A little more than a week ago I got a postcard from MLGW. Any communication with them is usually not good.
It read, “Your home soon will receive new utility meters from MLGW to improve customer service and provide you with more information about your electricity, gas and water use. These new smart meters have been adopted by MLGW and utilities across the country and around the world. Installation of the enhanced Electric Meter at your home will occur no earlier than 30 days following the postmark on this letter.” It went on to steer me to a website that would give me more details and videos of customers using them.
First, I can tell how my utility usage goes by looking at the bill. If I am using more than I can afford, I cut back. I don’t see why people need a meter to tell them that.
Yes, they have been adopted across the country and the world. In Germany, they ended up getting rid of them because they caused more trouble than they were worth. In Chattanooga, the initial cost of $250 million to install them exploded to a billion. Ask yourself what that money could do for our city.
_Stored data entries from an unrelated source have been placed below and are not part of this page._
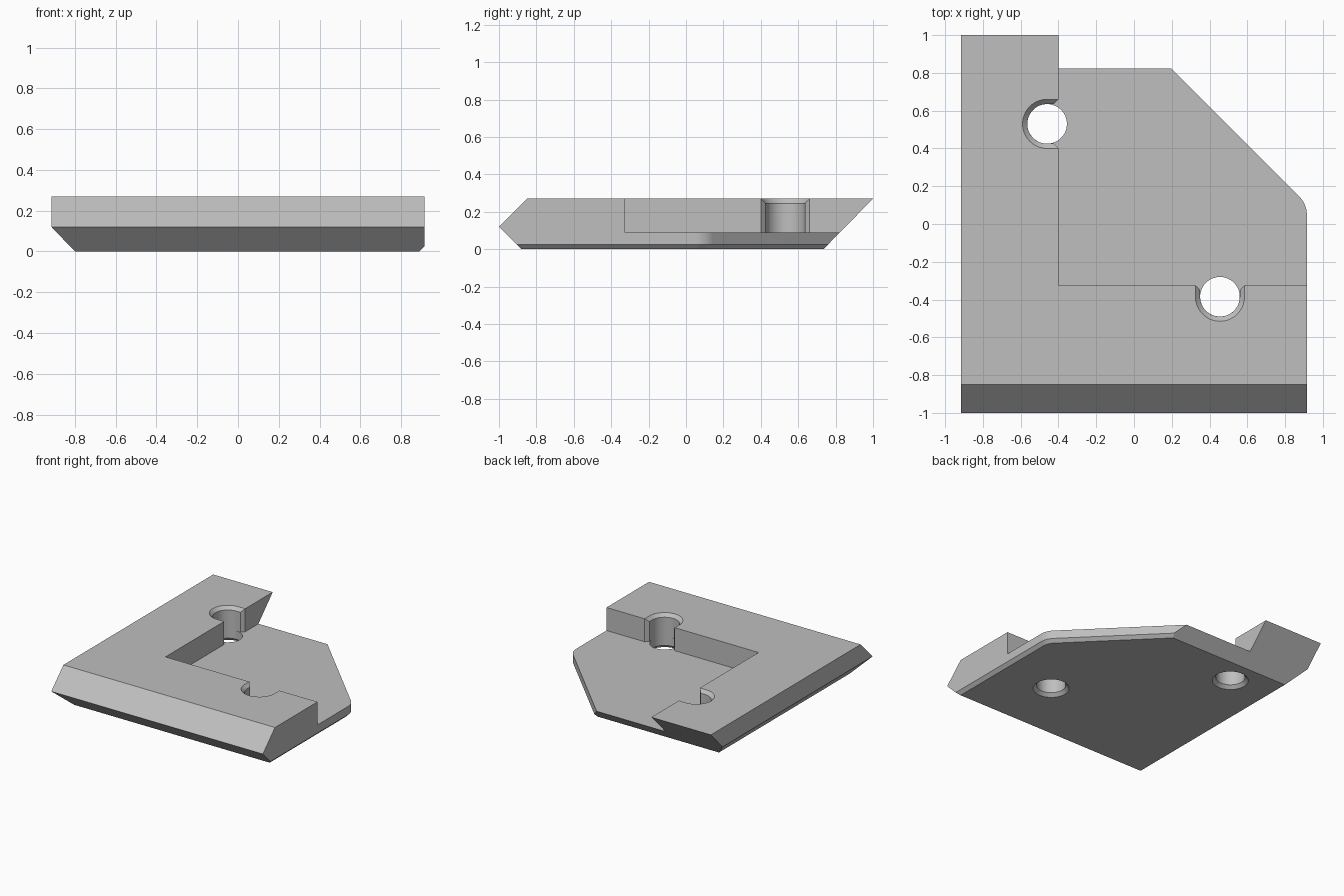
import bpy, bmesh
from math import sin, cos, pi, sqrt, radians

cube = bpy.data.objects.get("Cube")
if cube:
    bpy.data.objects.remove(cube, do_unlink=True)

HEIGHT, FLOOR = 0.27, 0.09
HALF_X = 0.915
WALL_X, WALL_Y = -0.4, -0.325      # inner walls of the raised L
HOLE_R, BEVEL = 0.105, 0.025
SEG = 32
HOLES = [((-0.46, 0.53), 0), ((0.455, -0.385), pi / 2)]   # centre, opening direction


def loft(name, rings):
    """Closed solid through a list of equal-length 3D rings."""
    bm = bmesh.new()
    loops = [[bm.verts.new(p) for p in ring] for ring in rings]
    bm.faces.new(loops[0])
    bm.faces.new(loops[-1])
    for a, b in zip(loops, loops[1:]):
        for i in range(len(a)):
            j = (i + 1) % len(a)
            bm.faces.new((a[i], a[j], b[j], b[i]))
    bmesh.ops.recalc_face_normals(bm, faces=bm.faces)
    mesh = bpy.data.meshes.new(name)
    bm.to_mesh(mesh)
    bm.free()
    obj = bpy.data.objects.new(name, mesh)
    bpy.context.collection.objects.link(obj)
    return obj


def flat(points, z):
    return [(x, y, z) for x, y in points]


def boolean(target, cutter, operation="DIFFERENCE"):
    bpy.context.view_layer.objects.active = target
    mod = target.modifiers.new("cut", "BOOLEAN")
    mod.operation, mod.solver, mod.object = operation, "EXACT", cutter
    bpy.ops.object.modifier_apply(modifier=mod.name)
    bpy.data.objects.remove(cutter, do_unlink=True)


def place(points, hole):
    """Move local points to a hole, with local +x along its opening."""
    (cx, cy), a = hole
    return [(cx + x * cos(a) - y * sin(a), cy + x * sin(a) + y * cos(a)) for x, y in points]


def slot(r, end, flare=0.0):
    """Half-round slot outline, open towards local +x."""
    arc = [(r * cos(t), r * sin(t)) for t in (pi / 2 + pi * i / SEG for i in range(SEG + 1))]
    lips = [(end - flare, r), (end, r + flare)] if flare else [(end, r)]
    return lips[::-1] + arc + [(x, -y) for x, y in lips]


def plan(inset, left):
    """Plan outline with the rounded diagonal corner."""
    r = 0.133 - inset
    cx, cy = HALF_X - 0.133, 0.05
    arc = [(cx + r * cos(t), cy + r * sin(t)) for t in (pi / 4 * i / 10 for i in range(11))]
    return [(left, -2), (HALF_X - inset, -2)] + arc + [(left, cx + cy + r * sqrt(2) - left)]


# Body: side profile with pointed front and undercut back
side = [(-0.88, 0), (0.735, 0), (1, HEIGHT), (-0.85, HEIGHT), (-1, 0.12)]
body = loft("corner_plate", [[(x, y, z) for y, z in side] for x in (-1, 1)])

# Outline, bevelled underneath on the left and around the corner
levels = [(-0.05, 0.075, -0.752), (BEVEL, 0, -0.824), (0.12, 0, -HALF_X), (1, 0, -HALF_X)]
boolean(body, loft("outline", [flat(plan(i, left), z) for z, i, left in levels]), "INTERSECT")

# Recess that leaves the raised L, with a notch at each hole
notch = slot(HOLE_R, 0.06, BEVEL)
recess = ([(WALL_X, 2)] + place(notch, HOLES[0]) + [(WALL_X, WALL_Y)]
          + place(notch, HOLES[1]) + [(2, WALL_Y), (2, 2)])
boolean(body, loft("recess", [flat(recess, FLOOR), flat(recess, 1)]))

for hole in HOLES:
    # Round through hole, countersunk below
    rings = []
    for r, z in ((HOLE_R + 0.05, -BEVEL), (HOLE_R - 0.0002, BEVEL), (HOLE_R - 0.0002, 0.15)):
        circle = [(r * cos(pi * i / SEG), r * sin(pi * i / SEG)) for i in range(2 * SEG)]
        rings.append(flat(place(circle, hole), z))
    boolean(body, loft("hole", rings))
    # Bevel along the top rim of the notch
    rim = [(HOLE_R - 0.0005, HEIGHT - BEVEL - 0.0005), (HOLE_R + 0.05, HEIGHT + BEVEL)]
    boolean(body, loft("rim", [flat(place(slot(r, 0.1), hole), z) for r, z in rim]))

# Plain grey finish
grey = bpy.data.materials.new("light_grey")
grey.use_nodes = True
colour = (0.52, 0.52, 0.52, 1)
grey.diffuse_color = colour
grey.node_tree.nodes["Principled BSDF"].inputs["Base Color"].default_value = colour
body.data.materials.clear()
body.data.materials.append(grey)
for face in body.data.polygons:
    face.material_index = 0

bpy.ops.object.select_all(action="DESELECT")
body.select_set(True)
bpy.context.view_layer.objects.active = body
bpy.ops.object.shade_smooth_by_angle(angle=radians(20))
The postcard concluded that if I wanted to decline this service I could dial a number. I did so immediately. As it turned out, the number they told me to press was incorrect. Hmm.
When I did connect with an MLGW person, she told me she would send out an opt out letter that day. I received it a few days later. It had a form to fill out, which I did.
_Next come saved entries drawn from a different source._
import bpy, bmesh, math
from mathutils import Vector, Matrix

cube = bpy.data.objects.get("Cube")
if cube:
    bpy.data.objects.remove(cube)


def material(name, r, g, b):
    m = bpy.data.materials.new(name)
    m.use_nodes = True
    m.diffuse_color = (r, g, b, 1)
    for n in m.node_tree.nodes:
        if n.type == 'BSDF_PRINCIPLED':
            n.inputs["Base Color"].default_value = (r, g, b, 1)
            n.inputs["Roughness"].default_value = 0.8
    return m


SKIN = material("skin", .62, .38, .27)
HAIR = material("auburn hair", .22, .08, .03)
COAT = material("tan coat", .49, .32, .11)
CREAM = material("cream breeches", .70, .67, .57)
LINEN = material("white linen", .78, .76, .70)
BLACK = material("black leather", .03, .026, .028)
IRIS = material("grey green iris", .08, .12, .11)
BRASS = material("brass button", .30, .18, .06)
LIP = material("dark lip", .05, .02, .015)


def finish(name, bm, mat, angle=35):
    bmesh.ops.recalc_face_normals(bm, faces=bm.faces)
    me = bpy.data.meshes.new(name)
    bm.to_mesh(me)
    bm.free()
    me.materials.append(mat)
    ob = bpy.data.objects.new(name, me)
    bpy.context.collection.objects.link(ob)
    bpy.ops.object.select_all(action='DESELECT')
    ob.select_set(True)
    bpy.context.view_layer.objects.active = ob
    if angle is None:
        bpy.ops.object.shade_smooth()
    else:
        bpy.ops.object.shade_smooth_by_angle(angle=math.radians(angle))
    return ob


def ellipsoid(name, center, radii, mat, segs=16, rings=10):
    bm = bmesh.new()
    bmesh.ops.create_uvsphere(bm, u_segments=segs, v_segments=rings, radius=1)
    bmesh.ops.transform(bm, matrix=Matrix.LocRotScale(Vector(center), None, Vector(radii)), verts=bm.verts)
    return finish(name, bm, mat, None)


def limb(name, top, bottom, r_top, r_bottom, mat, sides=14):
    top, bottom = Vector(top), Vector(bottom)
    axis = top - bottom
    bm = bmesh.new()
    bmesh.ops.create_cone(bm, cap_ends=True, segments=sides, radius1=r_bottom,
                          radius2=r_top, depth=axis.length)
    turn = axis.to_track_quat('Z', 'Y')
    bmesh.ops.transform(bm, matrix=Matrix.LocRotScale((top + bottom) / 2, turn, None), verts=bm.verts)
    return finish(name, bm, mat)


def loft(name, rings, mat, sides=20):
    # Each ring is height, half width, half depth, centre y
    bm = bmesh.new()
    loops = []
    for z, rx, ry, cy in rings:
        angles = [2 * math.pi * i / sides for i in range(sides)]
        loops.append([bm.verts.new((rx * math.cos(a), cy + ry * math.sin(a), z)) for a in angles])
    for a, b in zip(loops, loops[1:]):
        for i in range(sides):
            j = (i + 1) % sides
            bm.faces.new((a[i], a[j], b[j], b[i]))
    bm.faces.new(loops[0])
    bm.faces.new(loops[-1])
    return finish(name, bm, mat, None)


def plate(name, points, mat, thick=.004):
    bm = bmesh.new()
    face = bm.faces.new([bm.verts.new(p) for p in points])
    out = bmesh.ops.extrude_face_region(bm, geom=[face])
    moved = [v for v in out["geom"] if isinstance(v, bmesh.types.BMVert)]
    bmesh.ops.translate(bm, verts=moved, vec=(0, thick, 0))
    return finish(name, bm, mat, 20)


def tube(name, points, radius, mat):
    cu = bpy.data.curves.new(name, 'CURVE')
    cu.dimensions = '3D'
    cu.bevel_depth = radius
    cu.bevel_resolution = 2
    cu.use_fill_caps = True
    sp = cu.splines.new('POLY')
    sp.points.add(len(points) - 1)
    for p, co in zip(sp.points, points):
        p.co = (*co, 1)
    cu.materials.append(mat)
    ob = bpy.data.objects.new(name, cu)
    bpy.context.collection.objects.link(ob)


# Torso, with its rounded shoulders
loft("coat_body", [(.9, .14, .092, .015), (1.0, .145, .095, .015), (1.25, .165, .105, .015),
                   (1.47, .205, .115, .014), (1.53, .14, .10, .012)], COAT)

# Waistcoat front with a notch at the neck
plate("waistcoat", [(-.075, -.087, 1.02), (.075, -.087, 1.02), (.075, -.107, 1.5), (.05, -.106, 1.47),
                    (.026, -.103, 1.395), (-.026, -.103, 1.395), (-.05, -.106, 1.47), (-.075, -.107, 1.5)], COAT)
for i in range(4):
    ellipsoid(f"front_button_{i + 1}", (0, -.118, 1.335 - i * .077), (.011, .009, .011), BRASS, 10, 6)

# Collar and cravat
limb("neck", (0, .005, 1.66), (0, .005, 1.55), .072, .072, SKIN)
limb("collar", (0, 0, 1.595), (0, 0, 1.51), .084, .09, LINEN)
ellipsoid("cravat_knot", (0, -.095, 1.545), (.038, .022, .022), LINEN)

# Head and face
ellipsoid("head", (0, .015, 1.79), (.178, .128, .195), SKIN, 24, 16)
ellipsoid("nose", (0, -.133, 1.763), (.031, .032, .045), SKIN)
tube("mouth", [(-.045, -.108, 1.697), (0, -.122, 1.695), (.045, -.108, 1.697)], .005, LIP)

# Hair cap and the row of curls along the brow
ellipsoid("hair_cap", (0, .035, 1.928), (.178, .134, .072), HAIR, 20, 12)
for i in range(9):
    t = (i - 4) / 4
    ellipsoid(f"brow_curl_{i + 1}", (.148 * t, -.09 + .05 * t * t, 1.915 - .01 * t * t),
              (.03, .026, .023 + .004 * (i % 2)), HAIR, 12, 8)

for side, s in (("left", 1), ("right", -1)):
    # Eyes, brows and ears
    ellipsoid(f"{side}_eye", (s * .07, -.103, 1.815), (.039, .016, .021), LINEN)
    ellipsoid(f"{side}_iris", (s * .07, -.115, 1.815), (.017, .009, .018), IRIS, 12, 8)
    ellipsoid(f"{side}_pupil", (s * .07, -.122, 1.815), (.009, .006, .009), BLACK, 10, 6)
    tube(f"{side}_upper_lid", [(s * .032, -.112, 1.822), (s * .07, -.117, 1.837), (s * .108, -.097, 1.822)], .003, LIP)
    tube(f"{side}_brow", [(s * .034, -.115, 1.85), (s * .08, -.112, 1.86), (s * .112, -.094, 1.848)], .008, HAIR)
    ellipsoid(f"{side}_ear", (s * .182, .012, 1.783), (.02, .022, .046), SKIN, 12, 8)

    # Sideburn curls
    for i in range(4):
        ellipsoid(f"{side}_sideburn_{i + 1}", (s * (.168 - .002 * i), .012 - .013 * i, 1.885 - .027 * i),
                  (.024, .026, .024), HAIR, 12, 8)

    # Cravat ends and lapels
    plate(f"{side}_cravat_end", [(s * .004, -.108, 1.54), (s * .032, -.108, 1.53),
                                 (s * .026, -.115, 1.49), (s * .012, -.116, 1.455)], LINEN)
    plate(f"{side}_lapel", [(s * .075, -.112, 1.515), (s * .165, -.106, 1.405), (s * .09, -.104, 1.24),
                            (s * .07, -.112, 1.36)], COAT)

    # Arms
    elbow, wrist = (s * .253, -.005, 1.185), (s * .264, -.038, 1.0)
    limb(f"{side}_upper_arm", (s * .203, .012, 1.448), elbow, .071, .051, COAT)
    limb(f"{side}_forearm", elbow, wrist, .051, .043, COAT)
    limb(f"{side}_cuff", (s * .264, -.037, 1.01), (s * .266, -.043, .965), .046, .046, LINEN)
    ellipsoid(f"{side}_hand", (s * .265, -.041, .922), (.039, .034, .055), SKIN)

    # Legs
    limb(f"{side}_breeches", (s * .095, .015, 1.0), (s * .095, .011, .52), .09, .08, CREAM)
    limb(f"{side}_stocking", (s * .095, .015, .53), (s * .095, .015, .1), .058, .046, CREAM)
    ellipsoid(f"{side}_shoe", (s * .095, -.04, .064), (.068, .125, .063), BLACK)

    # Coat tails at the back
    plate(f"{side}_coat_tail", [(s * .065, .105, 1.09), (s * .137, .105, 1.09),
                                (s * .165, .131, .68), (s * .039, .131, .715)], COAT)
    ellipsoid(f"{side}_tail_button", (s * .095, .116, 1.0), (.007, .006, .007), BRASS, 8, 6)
Interestingly, the letter still pushed for my choosing a smart meter. If I declined, it listed 4 things that I could expect. It sounded ominous:
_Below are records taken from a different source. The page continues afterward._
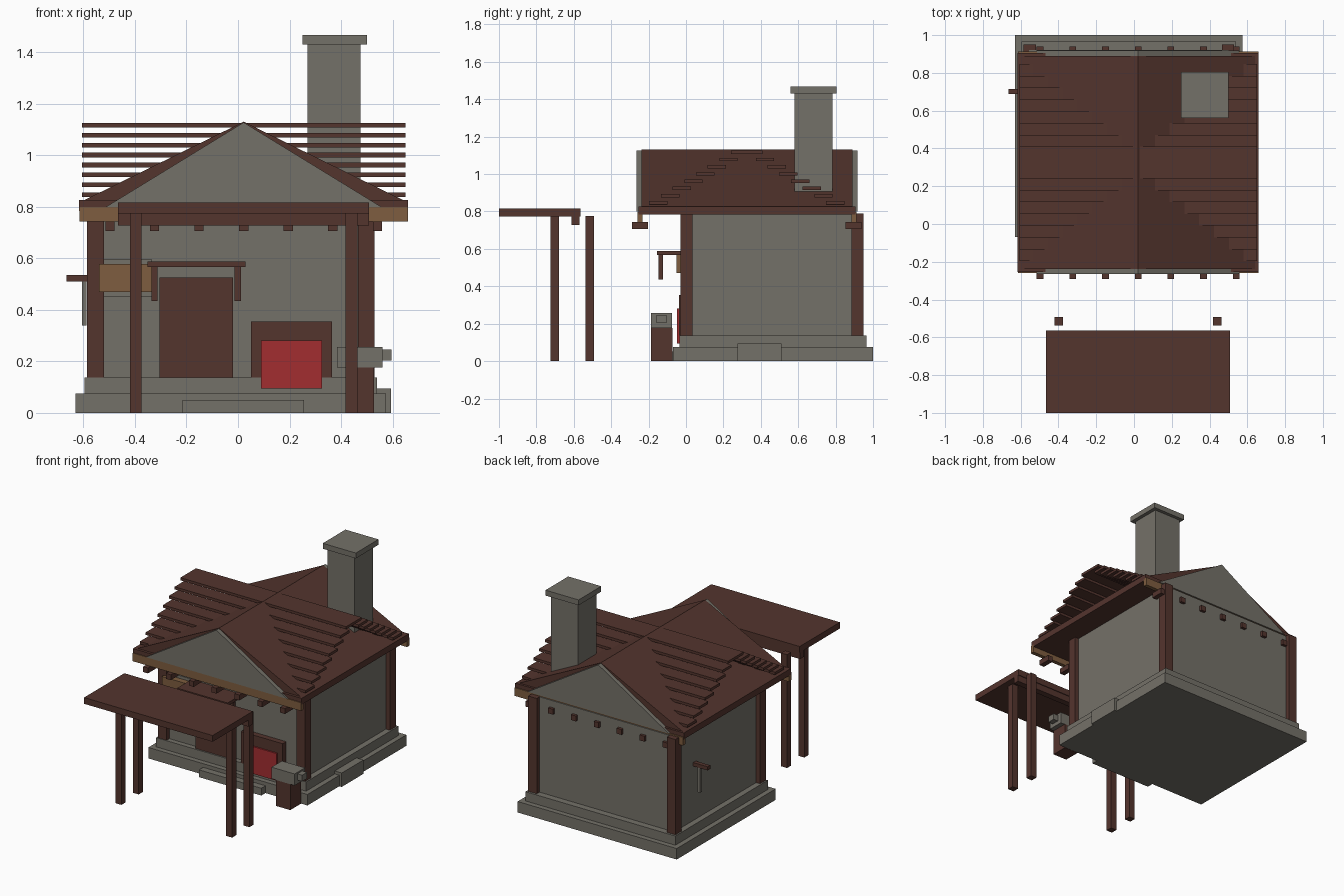
import bpy

if "Cube" in bpy.data.objects:
    bpy.data.objects.remove(bpy.data.objects["Cube"])


def material(name, rgb):
    m = bpy.data.materials.new(name)
    m.diffuse_color = (*rgb, 1)
    m.use_nodes = True
    m.node_tree.nodes["Principled BSDF"].inputs["Base Color"].default_value = m.diffuse_color
    return m


BROWN = material("dark_wood", (0.088, 0.035, 0.027))
GREY = material("grey_stone", (0.175, 0.165, 0.14))
TAN = material("light_wood", (0.21, 0.11, 0.05))
RED = material("red_cloth", (0.36, 0.027, 0.03))


def mesh_object(name, verts, faces, mat):
    me = bpy.data.meshes.new(name)
    me.from_pydata(verts, [], faces)
    me.materials.append(mat)
    ob = bpy.data.objects.new(name, me)
    bpy.context.collection.objects.link(ob)
    return ob


def prism(name, profile, y0, y1, mat):
    """Extrude an (x, z) profile, given counter-clockwise from the front, along y."""
    n = len(profile)
    verts = [(x, y0, z) for x, z in profile] + [(x, y1, z) for x, z in profile]
    faces = [tuple(range(n)), tuple(range(2 * n - 1, n - 1, -1))]
    faces += [(i, i + n, (i + 1) % n + n, (i + 1) % n) for i in range(n)]
    return mesh_object(name, verts, faces, mat)


def box(name, x, y, z, mat):
    profile = [(x[0], z[0]), (x[1], z[0]), (x[1], z[1]), (x[0], z[1])]
    return prism(name, profile, y[0], y[1], mat)


# Foundation and steps
box("lower_foundation", (-0.63, 0.575), (-0.07, 1.0), (0, 0.075), GREY)
box("upper_foundation", (-0.595, 0.54), (-0.035, 0.965), (0.075, 0.138), GREY)
box("front_step", (-0.215, 0.257), (-0.115, -0.06), (0, 0.05), GREY)
box("side_step", (0.5, 0.593), (0.275, 0.51), (0, 0.095), GREY)

# Walls and corner posts
box("walls", (-0.555, 0.5), (0.0, 0.92), (0.138, 0.79), GREY)
for side, x in (("left", -0.585), ("right", 0.465)):
    for end, y in (("front", -0.03), ("back", 0.885)):
        box(f"{end}_{side}_corner_post", (x, x + 0.065), (y, y + 0.065), (0.138, 0.79), BROWN)

# Main roof: solid prism with eaves, grey gable ends just proud of it
MID = 0.022
prism("main_roof", [(MID - 0.62, 0.79), (MID + 0.62, 0.79), (MID + 0.62, 0.825),
                    (MID, 1.13), (MID - 0.62, 0.825)], -0.237, 0.89, BROWN)
box("eave_frame", (-0.617, 0.66), (-0.255, 0.905), (0.783, 0.826), BROWN)
for end, y0, y1 in (("front", -0.265, -0.2), ("back", 0.85, 0.918)):
    prism(f"{end}_gable", [(MID - 0.535, 0.799), (MID + 0.535, 0.799), (MID, 1.127)], y0, y1, GREY)
for end, y in (("front", -0.26), ("back", 0.885)):
    box(f"{end}_tie_beam", (-0.615, 0.66), (y, y + 0.027), (0.742, 0.798), TAN)

# Rafter ends under the tie beams
for i in range(7):
    x = -0.497 + i * 0.173
    for end, y in (("front", -0.29), ("back", 0.852)):
        box(f"{end}_rafter_end_{i}", (x - 0.018, x + 0.018), (y, y + 0.087), (0.706, 0.743), BROWN)

# Cross roof slats stepping down from a ridge along x
for i in range(8):
    z = 1.116 - i * 0.0385
    for end, s in (("front", -1), ("back", 1)):
        y = 0.325 + s * (0.035 + 0.0625 * i)
        box(f"{end}_roof_slat_{i}", (-0.605, 0.65), (y - 0.049, y + 0.049), (z - 0.009, z + 0.009), BROWN)

# Chimney
box("chimney", (0.27, 0.475), (0.58, 0.782), (0.8, 1.43), GREY)
box("chimney_cap", (0.25, 0.5), (0.56, 0.805), (1.43, 1.467), GREY)

# Door and its small canopy
box("door", (-0.305, -0.02), (-0.025, 0.02), (0.138, 0.525), BROWN)
box("door_canopy", (-0.352, 0.03), (-0.155, 0.01), (0.567, 0.588), BROWN)
for side, x in (("left", -0.336), ("right", -0.013)):
    box(f"{side}_canopy_leg", (x, x + 0.024), (-0.147, -0.124), (0.435, 0.567), BROWN)

# Front window with shutter board, and the counter with red cloth
box("window_frame", (-0.52, -0.335), (-0.012, 0.02), (0.45, 0.597), GREY)
box("window_board", (-0.54, -0.335), (-0.052, -0.012), (0.47, 0.578), TAN)
box("counter_board", (0.05, 0.365), (-0.038, 0.02), (0.138, 0.354), BROWN)
box("red_cloth", (0.09, 0.325), (-0.048, -0.036), (0.094, 0.28), RED)

# Anvil on its block
box("anvil_block", (0.42, 0.527), (-0.187, -0.072), (0, 0.177), BROWN)
box("anvil_body", (0.385, 0.56), (-0.187, -0.075), (0.177, 0.256), GREY)
box("anvil_horn", (0.55, 0.596), (-0.157, -0.105), (0.203, 0.246), GREY)

# Bracket on the left wall with a hanging bar
box("wall_bracket", (-0.665, -0.55), (0.687, 0.715), (0.51, 0.535), BROWN)
box("hanging_bar", (-0.605, -0.587), (0.69, 0.712), (0.34, 0.51), GREY)

# Free-standing shelter in front
box("shelter_roof", (-0.465, 0.508), (-1.0, -0.565), (0.773, 0.816), BROWN)
box("shelter_beam", (-0.465, 0.508), (-0.612, -0.57), (0.728, 0.773), BROWN)
for side, x in (("left", -0.42), ("right", 0.418)):
    for end, y in (("front", -0.725), ("back", -0.538)):
        box(f"{end}_{side}_shelter_post", (x, x + 0.045), (y, y + 0.045), (0, 0.775), BROWN)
1. Near real time outage notification will not be available to me. MLGW will only be able to respond to a site outage once I have called MLGW’s outage hotline. The special features of smart meters, wherein an outage at my home can be detected and responded to almost immediately, will not be available to me.
2. The type and frequency of information available from smart meter(s) will not be made available to me, including daily and interval usage data, peak demand date, water leak detection and cost to date calculations.
3. I must provide access to all MLGW meters on my property for manual meter reading each month as my non communicating meter(s) cannot transmit information to MLGW in a manner that reduces estimated bills.
4. As a customer opting for non communicating meter(s), I will not have the benefit of a remote service turn on or reconnection; instead, MLGW field personnel will have to be dispatched to my property when needed. Depending on availability of personnel and equipment, this procedure may take up to two days as opposed to same day turnaround with smart meters.
Sounds stern and threatening, doesn’t it? After I sent in my opt out letter I got another, again urging me to go for the smart meters.
No thanks. Why is a utility company for the public thrusting this on us? We did not get to vote about it. The Council sneaked that in after the election and before the new session. Why do they feel it’s OK to spend such an amount of money? How can we ever recoup it, especially if energy – natural gas in particular – gets cheaper.
It’s hard to believe anyone has the citizen in mind with this.